- In 1999, Richard Anthony Jones was convicted of aggravated robbery in Kansas. He was identified as the man who attacked a woman in an attempt to steal her purse. Jones claimed innocence. Seventeen years later, Jones was released from prison when it became clear that a doppelganger named Ricky Lee Amos was the likely culprit.
- Doppelganger is a German word meaning “double walker.” Legend has it that if you see your doppelganger it is an omen of the coming death for both you and your twin.
- Prosopagnosia is an abnormality that impairs a person’s ability to recognize faces, including their own. Writer Stephen Fry and co-founder of Apple Steve Wozniak both have the condition that is often referred to as “face blindness.”
- Country music legend Dolly Parton once entered a drag-queen look-alike contest. She says that when she walked across the stage “I got the least applause” of all the contestants. One of the male drag queens was picked as the most Dolly Parton look-alike.
- “Human Faces Evolved to Be Recognisable, Scientists Say.” Paul Gallagher, The Independent, September 16, 2014.
- “No Two Snowflakes Alike - True or False.” Anne Marie Helmenstine, ThoughtCo.com, March 6, 2017.
- “Famous Doppelgangers: 17 Celebrity Pairs We Have Trouble Telling Apart.” Erin Clements, TODAY, November 30, 2018.
- “Could You Track Down Your Doppelganger?” Sarah Knapton, The Telegraph, April 17, 2015.
- “Here Are The Chances of You Having a Doppelganger.” Josh Hrala, Science Alert, July 18, 2016.
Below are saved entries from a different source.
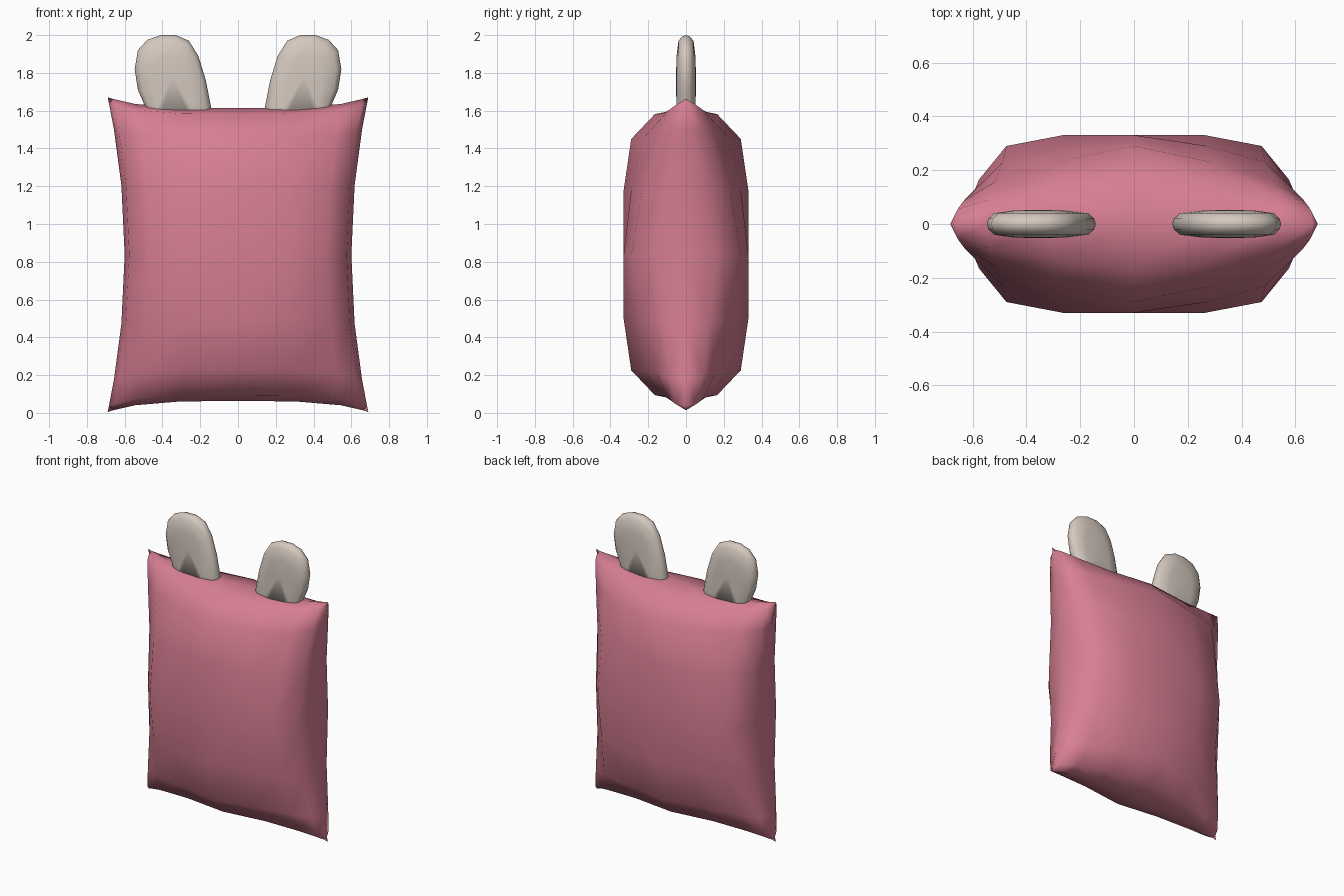
import bpy, bmesh

if "Cube" in bpy.data.objects:
    bpy.data.objects.remove(bpy.data.objects["Cube"])


def material(name, rgb):
    m = bpy.data.materials.new(name)
    m.diffuse_color = (*rgb, 1)
    m.use_nodes = True
    m.node_tree.nodes["Principled BSDF"].inputs["Base Color"].default_value = m.diffuse_color
    return m


pink = material("dusty_pink", (0.68, 0.21, 0.29))
cream = material("warm_cream", (0.66, 0.58, 0.52))


def finish(bm, name, mat):
    bmesh.ops.remove_doubles(bm, verts=bm.verts, dist=1e-4)
    bmesh.ops.recalc_face_normals(bm, faces=bm.faces)
    mesh = bpy.data.meshes.new(name)
    bm.to_mesh(mesh)
    bm.free()
    mesh.materials.append(mat)
    mesh.shade_smooth()
    ob = bpy.data.objects.new(name, mesh)
    bpy.context.collection.objects.link(ob)
    return ob


# Pillow body: two puffed grids sharing a pinched seam
levels = [0.0, 0.44, 0.79, 0.96, 1.0]
puff = [(0.33, 0.33, 0.29, 0.165, 0),      # half thickness, middle to seam
        (0.33, 0.29, 0.23, 0.125, 0),
        (0.29, 0.23, 0.155, 0.09, 0),
        (0.165, 0.125, 0.09, 0.055, 0),
        (0, 0, 0, 0, 0)]


def pillow_point(i, j, side):
    u = levels[abs(i)] * (1 if i > 0 else -1)
    v = levels[abs(j)] * (1 if j > 0 else -1)
    x = u * (0.60 + 0.09 * v * v)
    z = 0.838 + v * (0.775 + 0.058 * u ** 4)
    return x, side * puff[abs(i)][abs(j)], z


bm = bmesh.new()
for side in (-1, 1):
    grid = [[bm.verts.new(pillow_point(i, j, side)) for i in range(-4, 5)]
            for j in range(-4, 5)]
    for j in range(8):
        for i in range(8):
            bm.faces.new((grid[j][i], grid[j][i + 1], grid[j + 1][i + 1], grid[j + 1][i]))
finish(bm, "pillow_body", pink)

# Ears: flat rounded outline built up from inset rings
outline = [(0.47, 1.55), (0.495, 1.63), (0.53, 1.71), (0.547, 1.82), (0.53, 1.92),
           (0.48, 1.975), (0.41, 2.0), (0.33, 2.0), (0.26, 1.97), (0.21, 1.89),
           (0.17, 1.76), (0.143, 1.62), (0.15, 1.55)]
cx, cz = 0.35, 1.78
rings = [(1.0, 0.0), (0.97, 0.02), (0.86, 0.04), (0.5, 0.05)]


def ear(name, mirror):
    bm = bmesh.new()
    n = len(outline)
    for side in (-1, 1):
        loops = [[bm.verts.new((mirror * (cx + (x - cx) * s), side * y,
                                cz + (z - cz) * s if z > cz else z))
                  for x, z in outline] for s, y in rings]
        middle = bm.verts.new((mirror * cx, side * 0.053, cz))
        for i in range(n):
            k = (i + 1) % n
            for a, b in zip(loops, loops[1:]):
                bm.faces.new((a[i], a[k], b[k], b[i]))
            bm.faces.new((loops[-1][i], loops[-1][k], middle))
    return finish(bm, name, cream)


ear("left_ear", -1)
ear("right_ear", 1)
This content is accurate and true to the best of the author’s knowledge and is not meant to substitute for formal and individualized advice from a qualified professional.
© 2019 Rupert Taylor